**Listed records:**
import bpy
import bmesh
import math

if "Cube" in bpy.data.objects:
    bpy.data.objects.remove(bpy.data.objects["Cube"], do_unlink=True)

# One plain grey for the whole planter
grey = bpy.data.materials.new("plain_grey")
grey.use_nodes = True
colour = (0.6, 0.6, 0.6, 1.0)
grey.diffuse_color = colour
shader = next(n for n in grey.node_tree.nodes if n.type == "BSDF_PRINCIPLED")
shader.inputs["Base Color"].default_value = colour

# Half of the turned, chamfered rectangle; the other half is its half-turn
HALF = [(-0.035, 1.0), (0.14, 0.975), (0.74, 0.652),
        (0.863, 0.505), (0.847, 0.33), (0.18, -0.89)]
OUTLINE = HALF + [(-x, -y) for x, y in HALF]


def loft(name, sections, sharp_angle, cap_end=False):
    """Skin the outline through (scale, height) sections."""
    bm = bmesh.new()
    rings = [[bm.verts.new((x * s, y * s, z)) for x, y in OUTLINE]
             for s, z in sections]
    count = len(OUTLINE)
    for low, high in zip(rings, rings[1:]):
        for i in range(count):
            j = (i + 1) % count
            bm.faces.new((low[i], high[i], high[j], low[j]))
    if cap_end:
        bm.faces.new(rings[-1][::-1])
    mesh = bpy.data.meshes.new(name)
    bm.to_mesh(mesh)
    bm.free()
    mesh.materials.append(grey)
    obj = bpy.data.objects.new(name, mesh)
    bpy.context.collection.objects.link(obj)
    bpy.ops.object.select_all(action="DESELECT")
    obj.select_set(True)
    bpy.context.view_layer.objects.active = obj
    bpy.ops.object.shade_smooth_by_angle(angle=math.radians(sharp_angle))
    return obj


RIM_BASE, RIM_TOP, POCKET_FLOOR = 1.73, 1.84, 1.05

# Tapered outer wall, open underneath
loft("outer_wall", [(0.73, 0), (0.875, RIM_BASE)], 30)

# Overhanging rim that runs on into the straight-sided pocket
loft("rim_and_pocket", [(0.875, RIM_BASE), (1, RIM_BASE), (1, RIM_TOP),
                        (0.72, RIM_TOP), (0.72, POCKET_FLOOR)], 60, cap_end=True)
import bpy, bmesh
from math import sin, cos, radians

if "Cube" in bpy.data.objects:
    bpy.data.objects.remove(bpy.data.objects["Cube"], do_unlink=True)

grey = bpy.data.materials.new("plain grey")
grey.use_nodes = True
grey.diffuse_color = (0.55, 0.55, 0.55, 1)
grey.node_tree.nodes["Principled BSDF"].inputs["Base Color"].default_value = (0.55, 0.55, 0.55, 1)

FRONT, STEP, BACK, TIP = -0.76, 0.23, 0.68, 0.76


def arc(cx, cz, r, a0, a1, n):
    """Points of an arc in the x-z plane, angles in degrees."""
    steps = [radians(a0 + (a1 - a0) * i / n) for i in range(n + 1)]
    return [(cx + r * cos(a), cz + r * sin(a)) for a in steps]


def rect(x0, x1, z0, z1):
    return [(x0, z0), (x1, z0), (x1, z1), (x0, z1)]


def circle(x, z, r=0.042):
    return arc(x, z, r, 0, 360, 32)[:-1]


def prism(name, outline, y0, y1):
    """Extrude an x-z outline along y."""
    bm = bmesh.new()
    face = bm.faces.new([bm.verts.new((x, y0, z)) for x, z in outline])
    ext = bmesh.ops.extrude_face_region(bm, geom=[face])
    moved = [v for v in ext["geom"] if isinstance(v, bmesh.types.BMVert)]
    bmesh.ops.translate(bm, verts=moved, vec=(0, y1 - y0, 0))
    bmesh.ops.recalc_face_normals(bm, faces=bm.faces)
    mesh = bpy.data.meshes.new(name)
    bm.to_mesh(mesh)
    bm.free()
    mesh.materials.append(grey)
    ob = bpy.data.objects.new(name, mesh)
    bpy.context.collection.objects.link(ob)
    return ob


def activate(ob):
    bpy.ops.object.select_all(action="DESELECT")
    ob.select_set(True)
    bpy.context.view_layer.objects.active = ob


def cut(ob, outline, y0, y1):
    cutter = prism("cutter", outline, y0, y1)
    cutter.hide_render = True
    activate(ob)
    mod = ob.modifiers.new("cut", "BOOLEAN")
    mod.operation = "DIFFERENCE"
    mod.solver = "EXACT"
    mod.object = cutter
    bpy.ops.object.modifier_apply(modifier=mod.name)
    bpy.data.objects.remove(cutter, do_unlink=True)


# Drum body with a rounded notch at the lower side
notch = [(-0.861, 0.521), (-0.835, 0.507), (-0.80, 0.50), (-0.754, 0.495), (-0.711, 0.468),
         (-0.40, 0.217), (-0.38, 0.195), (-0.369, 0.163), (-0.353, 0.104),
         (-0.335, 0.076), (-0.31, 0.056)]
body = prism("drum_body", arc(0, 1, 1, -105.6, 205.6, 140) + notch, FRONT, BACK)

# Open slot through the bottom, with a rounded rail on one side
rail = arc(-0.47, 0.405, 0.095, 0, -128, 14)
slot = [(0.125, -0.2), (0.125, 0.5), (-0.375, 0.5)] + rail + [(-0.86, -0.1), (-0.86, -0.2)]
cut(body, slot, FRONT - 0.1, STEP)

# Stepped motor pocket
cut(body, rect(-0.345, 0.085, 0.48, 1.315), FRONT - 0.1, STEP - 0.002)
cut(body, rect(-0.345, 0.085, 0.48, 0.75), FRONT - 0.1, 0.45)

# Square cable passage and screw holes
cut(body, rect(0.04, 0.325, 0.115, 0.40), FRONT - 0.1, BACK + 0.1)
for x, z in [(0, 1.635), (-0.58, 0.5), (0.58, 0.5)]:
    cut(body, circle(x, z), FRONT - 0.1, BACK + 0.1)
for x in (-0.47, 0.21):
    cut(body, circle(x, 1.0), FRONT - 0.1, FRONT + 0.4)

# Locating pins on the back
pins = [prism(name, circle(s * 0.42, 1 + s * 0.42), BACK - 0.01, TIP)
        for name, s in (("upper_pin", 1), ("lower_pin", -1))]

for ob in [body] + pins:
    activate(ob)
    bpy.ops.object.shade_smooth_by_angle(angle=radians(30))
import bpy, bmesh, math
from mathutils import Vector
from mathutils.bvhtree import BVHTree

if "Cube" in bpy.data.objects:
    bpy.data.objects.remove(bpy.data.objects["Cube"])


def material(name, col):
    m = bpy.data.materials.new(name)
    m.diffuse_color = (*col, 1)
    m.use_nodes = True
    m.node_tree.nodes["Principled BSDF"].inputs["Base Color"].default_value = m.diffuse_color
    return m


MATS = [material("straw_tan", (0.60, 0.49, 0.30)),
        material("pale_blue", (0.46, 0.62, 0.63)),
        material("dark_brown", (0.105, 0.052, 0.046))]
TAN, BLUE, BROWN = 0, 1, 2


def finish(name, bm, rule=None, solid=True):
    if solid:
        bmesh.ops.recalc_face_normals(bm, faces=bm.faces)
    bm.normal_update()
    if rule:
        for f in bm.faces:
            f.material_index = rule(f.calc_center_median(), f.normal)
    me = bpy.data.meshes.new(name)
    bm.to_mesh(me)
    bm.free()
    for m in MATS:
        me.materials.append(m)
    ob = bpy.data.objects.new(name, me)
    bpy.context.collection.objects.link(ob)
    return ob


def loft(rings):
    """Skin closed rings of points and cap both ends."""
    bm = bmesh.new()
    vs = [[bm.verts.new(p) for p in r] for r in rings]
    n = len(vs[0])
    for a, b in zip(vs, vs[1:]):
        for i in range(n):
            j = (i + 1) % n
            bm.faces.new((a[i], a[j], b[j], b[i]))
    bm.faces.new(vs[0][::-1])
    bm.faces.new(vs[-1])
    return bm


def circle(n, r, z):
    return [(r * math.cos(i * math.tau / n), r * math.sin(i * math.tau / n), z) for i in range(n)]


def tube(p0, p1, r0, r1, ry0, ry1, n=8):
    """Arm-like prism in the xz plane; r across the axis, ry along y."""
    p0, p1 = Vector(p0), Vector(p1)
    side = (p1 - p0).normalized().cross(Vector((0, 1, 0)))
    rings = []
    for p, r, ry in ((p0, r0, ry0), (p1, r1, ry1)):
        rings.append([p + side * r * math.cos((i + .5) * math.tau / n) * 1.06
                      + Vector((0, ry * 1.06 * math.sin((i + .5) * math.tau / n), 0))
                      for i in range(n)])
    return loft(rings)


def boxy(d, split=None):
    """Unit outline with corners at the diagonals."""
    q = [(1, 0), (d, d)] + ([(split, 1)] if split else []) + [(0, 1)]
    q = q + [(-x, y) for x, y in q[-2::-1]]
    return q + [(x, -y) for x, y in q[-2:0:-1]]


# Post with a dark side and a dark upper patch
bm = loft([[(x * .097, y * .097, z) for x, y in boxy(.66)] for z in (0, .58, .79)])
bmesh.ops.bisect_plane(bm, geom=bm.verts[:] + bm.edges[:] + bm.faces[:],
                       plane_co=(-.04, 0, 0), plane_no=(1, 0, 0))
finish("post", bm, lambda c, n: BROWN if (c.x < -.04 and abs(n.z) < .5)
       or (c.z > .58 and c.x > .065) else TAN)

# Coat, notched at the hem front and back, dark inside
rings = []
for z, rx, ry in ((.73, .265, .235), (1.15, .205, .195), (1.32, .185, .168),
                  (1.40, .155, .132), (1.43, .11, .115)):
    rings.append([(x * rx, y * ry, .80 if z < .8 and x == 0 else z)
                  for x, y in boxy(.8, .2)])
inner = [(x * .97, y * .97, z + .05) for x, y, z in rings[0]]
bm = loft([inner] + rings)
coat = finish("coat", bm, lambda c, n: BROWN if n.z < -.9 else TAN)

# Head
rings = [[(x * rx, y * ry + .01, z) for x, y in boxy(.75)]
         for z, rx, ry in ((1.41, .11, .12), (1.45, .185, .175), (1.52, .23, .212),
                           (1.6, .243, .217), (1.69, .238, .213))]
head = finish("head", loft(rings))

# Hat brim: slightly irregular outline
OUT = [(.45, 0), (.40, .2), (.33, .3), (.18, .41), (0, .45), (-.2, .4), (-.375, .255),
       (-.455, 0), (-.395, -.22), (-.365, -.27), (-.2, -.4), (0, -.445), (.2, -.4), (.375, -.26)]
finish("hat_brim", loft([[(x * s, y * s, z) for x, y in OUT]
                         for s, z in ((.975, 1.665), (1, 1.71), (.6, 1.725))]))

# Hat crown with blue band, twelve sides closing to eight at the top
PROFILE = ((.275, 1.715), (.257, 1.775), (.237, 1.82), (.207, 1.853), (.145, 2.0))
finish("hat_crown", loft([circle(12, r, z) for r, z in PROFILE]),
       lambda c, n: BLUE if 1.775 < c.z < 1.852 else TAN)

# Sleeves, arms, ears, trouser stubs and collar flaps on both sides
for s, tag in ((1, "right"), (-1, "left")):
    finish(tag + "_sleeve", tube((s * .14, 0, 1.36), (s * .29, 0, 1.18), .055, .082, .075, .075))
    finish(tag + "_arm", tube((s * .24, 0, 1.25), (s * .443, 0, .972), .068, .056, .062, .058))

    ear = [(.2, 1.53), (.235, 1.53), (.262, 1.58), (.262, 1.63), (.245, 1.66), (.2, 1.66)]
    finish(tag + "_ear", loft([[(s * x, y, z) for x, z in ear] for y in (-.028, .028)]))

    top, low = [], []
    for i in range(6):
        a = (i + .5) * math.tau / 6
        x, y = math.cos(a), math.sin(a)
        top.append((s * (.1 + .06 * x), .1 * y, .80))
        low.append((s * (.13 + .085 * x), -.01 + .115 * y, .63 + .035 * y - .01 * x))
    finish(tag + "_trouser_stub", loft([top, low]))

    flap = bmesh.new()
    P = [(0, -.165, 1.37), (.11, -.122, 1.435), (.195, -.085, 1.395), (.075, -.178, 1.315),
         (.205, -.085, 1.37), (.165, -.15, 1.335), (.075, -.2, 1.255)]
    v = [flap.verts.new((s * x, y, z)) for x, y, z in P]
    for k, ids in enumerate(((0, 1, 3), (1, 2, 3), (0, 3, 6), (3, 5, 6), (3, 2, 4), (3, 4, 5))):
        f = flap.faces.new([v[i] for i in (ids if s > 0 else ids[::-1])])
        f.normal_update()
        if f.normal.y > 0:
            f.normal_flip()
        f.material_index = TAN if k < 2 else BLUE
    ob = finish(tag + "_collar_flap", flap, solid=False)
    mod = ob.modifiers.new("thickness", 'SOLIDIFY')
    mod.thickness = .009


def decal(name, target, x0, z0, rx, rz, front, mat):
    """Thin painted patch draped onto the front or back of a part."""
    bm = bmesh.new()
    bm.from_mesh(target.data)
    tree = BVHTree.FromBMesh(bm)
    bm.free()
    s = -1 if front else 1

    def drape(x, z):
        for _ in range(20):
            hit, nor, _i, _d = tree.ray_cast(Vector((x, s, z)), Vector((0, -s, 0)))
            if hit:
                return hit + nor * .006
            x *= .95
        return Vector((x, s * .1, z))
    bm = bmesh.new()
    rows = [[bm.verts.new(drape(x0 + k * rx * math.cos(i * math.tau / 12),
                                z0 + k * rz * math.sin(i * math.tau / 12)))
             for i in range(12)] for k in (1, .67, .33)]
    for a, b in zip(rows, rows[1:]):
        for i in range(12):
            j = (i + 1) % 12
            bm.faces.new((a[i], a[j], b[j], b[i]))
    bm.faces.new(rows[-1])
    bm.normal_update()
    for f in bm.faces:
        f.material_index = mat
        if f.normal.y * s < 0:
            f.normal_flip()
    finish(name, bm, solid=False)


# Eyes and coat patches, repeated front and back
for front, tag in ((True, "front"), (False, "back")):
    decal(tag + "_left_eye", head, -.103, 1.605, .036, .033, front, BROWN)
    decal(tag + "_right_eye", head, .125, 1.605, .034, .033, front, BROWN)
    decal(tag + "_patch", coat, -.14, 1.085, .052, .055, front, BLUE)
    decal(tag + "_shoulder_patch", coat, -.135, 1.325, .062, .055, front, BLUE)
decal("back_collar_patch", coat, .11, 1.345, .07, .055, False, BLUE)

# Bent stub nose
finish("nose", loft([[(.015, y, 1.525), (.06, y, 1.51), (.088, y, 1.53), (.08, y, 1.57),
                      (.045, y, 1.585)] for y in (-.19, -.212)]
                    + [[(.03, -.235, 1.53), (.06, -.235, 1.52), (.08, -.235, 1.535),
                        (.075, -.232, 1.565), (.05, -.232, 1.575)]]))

**Goal of the exercise:** Each line of the entries that contains the word "verts" should be listed.

**Solution for this exercise:**
    rings = [[bm.verts.new((x * s, y * s, z)) for x, y in OUTLINE]
    face = bm.faces.new([bm.verts.new((x, y0, z)) for x, z in outline])
    bmesh.ops.translate(bm, verts=moved, vec=(0, y1 - y0, 0))
    vs = [[bm.verts.new(p) for p in r] for r in rings]
bmesh.ops.bisect_plane(bm, geom=bm.verts[:] + bm.edges[:] + bm.faces[:],
    v = [flap.verts.new((s * x, y, z)) for x, y, z in P]
    rows = [[bm.verts.new(drape(x0 + k * rx * math.cos(i * math.tau / 12),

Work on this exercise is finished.